How to Identify Vintage Sterling Flatware

By Amy Swanton Mills
Vintage sterling flatware.
Glamour Goes Green, all photos

Vintage sterling flatware is identified by hallmarks, maker's marks, patterns and pure silver content. Sterling silver flatware made in the United States after 1906 is easy to identify, as it is stamped with a hallmark. Older or foreign vintage sterling flatware may not be hallmarked, but it may be identified by maker's marks and patterns. If all these methods fail or you want to verify the silver content of your flatware, have it tested.

Example of a hallmark.

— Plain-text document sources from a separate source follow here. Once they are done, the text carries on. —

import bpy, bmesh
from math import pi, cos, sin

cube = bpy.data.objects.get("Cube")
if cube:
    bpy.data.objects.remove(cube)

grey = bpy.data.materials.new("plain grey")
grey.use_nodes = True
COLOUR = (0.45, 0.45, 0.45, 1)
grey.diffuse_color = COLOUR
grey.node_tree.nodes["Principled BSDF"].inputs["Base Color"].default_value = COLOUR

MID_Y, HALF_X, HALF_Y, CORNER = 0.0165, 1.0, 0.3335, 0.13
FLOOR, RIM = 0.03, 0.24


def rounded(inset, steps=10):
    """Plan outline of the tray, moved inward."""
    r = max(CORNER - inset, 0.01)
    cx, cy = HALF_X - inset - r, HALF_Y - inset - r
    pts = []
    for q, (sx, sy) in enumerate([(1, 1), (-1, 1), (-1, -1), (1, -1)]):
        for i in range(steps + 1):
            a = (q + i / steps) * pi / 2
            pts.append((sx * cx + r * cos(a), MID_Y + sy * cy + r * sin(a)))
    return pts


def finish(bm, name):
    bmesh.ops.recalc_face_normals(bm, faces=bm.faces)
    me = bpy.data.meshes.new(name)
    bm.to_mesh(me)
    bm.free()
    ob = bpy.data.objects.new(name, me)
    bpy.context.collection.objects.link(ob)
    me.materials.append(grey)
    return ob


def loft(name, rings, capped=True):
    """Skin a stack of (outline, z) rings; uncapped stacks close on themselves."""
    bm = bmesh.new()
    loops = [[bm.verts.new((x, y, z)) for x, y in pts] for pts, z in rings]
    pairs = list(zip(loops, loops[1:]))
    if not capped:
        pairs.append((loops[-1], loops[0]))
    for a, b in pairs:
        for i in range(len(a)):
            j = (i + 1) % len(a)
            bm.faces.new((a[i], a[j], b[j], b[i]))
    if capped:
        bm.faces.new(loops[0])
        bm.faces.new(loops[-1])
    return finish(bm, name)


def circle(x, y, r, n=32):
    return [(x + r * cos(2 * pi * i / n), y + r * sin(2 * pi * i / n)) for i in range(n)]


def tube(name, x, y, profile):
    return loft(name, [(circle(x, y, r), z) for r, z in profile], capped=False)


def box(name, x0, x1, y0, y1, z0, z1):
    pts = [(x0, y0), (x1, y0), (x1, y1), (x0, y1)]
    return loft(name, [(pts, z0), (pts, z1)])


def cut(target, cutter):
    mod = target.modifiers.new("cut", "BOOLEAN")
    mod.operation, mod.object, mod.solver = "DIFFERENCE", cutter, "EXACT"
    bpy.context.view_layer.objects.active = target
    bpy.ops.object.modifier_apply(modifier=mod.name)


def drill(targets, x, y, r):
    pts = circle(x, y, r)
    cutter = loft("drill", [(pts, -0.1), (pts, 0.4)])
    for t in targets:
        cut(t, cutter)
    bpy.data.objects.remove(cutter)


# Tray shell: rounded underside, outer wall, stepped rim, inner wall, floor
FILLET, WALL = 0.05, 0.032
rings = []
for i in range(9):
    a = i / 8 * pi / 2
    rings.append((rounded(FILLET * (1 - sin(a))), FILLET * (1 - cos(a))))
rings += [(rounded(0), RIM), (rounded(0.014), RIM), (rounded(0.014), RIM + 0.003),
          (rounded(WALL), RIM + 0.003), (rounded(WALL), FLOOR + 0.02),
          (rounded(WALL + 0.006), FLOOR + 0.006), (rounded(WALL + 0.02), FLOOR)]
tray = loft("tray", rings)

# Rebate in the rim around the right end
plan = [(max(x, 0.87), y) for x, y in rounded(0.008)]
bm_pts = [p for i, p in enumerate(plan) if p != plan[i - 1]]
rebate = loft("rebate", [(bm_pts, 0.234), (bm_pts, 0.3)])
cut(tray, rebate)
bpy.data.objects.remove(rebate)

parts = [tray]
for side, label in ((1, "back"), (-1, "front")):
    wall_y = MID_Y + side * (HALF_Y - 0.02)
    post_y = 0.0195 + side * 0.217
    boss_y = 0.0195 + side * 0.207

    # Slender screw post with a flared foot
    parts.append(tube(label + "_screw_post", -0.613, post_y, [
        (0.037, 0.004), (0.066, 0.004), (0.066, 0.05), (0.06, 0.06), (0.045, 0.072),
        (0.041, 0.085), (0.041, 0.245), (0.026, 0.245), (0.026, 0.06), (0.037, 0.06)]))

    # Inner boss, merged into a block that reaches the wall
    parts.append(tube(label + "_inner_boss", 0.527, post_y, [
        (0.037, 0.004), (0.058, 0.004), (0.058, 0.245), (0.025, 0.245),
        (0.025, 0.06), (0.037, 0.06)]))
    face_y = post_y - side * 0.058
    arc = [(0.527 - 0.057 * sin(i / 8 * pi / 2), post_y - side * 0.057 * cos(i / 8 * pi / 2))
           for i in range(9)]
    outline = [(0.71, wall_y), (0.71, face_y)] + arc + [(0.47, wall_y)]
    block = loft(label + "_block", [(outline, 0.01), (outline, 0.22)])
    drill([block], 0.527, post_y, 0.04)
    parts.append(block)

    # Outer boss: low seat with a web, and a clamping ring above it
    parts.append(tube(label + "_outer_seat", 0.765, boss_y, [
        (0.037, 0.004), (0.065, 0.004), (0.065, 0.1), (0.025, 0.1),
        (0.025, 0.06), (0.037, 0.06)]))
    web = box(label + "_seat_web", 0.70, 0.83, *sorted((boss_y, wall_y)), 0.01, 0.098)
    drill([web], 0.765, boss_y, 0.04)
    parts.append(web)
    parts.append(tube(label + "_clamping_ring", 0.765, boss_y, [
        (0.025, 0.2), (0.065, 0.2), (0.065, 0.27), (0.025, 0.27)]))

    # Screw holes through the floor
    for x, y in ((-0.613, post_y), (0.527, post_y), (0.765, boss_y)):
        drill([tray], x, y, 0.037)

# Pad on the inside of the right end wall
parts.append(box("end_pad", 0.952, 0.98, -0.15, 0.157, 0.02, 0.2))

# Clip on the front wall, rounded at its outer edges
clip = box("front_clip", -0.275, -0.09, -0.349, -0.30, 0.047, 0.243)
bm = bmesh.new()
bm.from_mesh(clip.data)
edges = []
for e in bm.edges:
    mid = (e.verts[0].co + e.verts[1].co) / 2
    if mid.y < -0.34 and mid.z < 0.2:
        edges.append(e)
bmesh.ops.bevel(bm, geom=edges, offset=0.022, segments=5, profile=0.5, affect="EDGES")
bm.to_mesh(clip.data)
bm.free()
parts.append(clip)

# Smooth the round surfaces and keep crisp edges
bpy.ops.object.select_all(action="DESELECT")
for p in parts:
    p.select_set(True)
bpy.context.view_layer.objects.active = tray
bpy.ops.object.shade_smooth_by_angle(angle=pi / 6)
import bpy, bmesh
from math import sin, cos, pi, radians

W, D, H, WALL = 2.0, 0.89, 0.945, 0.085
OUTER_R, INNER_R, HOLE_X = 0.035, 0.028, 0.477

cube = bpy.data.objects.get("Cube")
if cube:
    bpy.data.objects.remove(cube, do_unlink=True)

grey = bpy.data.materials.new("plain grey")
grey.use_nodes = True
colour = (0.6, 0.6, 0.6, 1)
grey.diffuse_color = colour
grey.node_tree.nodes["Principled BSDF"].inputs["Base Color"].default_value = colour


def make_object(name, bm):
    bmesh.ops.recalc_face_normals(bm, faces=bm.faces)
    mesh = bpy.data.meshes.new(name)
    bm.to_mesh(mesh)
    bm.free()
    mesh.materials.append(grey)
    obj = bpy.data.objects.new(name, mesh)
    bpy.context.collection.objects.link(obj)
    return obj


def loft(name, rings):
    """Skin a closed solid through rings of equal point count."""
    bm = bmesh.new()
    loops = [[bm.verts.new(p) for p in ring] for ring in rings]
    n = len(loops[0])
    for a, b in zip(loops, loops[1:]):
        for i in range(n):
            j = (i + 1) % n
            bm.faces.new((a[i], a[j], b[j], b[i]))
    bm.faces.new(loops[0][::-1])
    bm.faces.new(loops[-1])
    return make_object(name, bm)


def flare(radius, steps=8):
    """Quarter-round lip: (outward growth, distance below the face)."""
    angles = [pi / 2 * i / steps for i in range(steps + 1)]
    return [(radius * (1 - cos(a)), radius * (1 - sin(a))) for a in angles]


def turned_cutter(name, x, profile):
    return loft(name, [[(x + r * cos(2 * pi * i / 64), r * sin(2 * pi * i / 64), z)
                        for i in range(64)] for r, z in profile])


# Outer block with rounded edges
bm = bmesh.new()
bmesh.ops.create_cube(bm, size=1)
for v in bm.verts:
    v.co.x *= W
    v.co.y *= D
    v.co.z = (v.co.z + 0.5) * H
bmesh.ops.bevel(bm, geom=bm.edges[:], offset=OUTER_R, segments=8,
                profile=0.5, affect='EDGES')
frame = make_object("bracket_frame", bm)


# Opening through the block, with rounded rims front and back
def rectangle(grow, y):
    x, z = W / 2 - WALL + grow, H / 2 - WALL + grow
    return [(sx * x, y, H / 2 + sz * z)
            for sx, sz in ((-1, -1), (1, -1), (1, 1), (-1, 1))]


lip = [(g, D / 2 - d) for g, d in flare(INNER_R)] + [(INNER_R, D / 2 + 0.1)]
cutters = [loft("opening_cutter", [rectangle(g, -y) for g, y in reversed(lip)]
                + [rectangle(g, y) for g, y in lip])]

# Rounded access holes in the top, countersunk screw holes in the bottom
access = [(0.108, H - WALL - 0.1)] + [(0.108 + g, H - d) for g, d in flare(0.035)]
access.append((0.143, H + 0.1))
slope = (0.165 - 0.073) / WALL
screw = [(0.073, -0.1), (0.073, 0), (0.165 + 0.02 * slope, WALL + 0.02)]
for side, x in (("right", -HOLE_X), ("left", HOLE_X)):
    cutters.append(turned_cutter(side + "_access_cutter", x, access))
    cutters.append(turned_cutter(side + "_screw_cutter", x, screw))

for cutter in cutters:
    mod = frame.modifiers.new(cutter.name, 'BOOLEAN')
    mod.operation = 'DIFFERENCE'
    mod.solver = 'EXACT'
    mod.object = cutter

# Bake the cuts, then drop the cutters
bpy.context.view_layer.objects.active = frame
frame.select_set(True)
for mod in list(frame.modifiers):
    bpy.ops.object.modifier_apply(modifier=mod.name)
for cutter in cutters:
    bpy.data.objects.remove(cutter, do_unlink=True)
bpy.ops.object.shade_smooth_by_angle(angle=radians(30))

Look for a hallmark on the backside of your piece of flatware with the magnifying glass. A hallmark is a stamp or engraving indicating the quality of the metal per the country of origin's standards. American-made flatware after the year 1906 will be stamped "925/1000," "925" or "sterling." This indicates that the flatware is made using 92.5 percent pure silver, the minimum amount required in the United States for an item to be called "sterling." Once you have identified this mark, you have identified your flatware piece as sterling silver. If you see a different number than "925" or "925/1000," this may mean that your flatware was made in a different country that has different standards for what is considered sterling silver. If your flatware does not have a hallmark, it does not mean it is not sterling, it just means you have to do a little more research.

Look for a maker's mark on the backside of your piece of flatware. A maker's mark is a name and/or symbol identifying the maker of the flatware. It may be a company name, such as "Wallace," or a symbol, like a crown. Once you have identified this mark, take a digital photo of it.

Photograph the pattern on the handle of your flatware. The maker of vintage sterling flatware can often be determined by the pattern.

Research the maker's mark and/or the hallmark and the pattern. Look at online databases containing maker's marks, hallmarks and patterns for vintage sterling flatware. Post your pictures to sterling flatware discussion boards and see if someone recognizes the pattern or marks. Take a piece of your flatware to a local antique store and see if someone there can help you identify where it came from.

Test your flatware if you still can't identify it. This is the final step and should only be taken when all the above methods have failed or you have reason to believe you are dealing with a forgery, as testing will damage your flatware. Contact an antiques dealer and have them recommend a reputable source to execute the testing. A piece of your flatware will be melted down and the contents analyzed. This will tell you how much pure silver is in the flatware and whether or not it's sterling.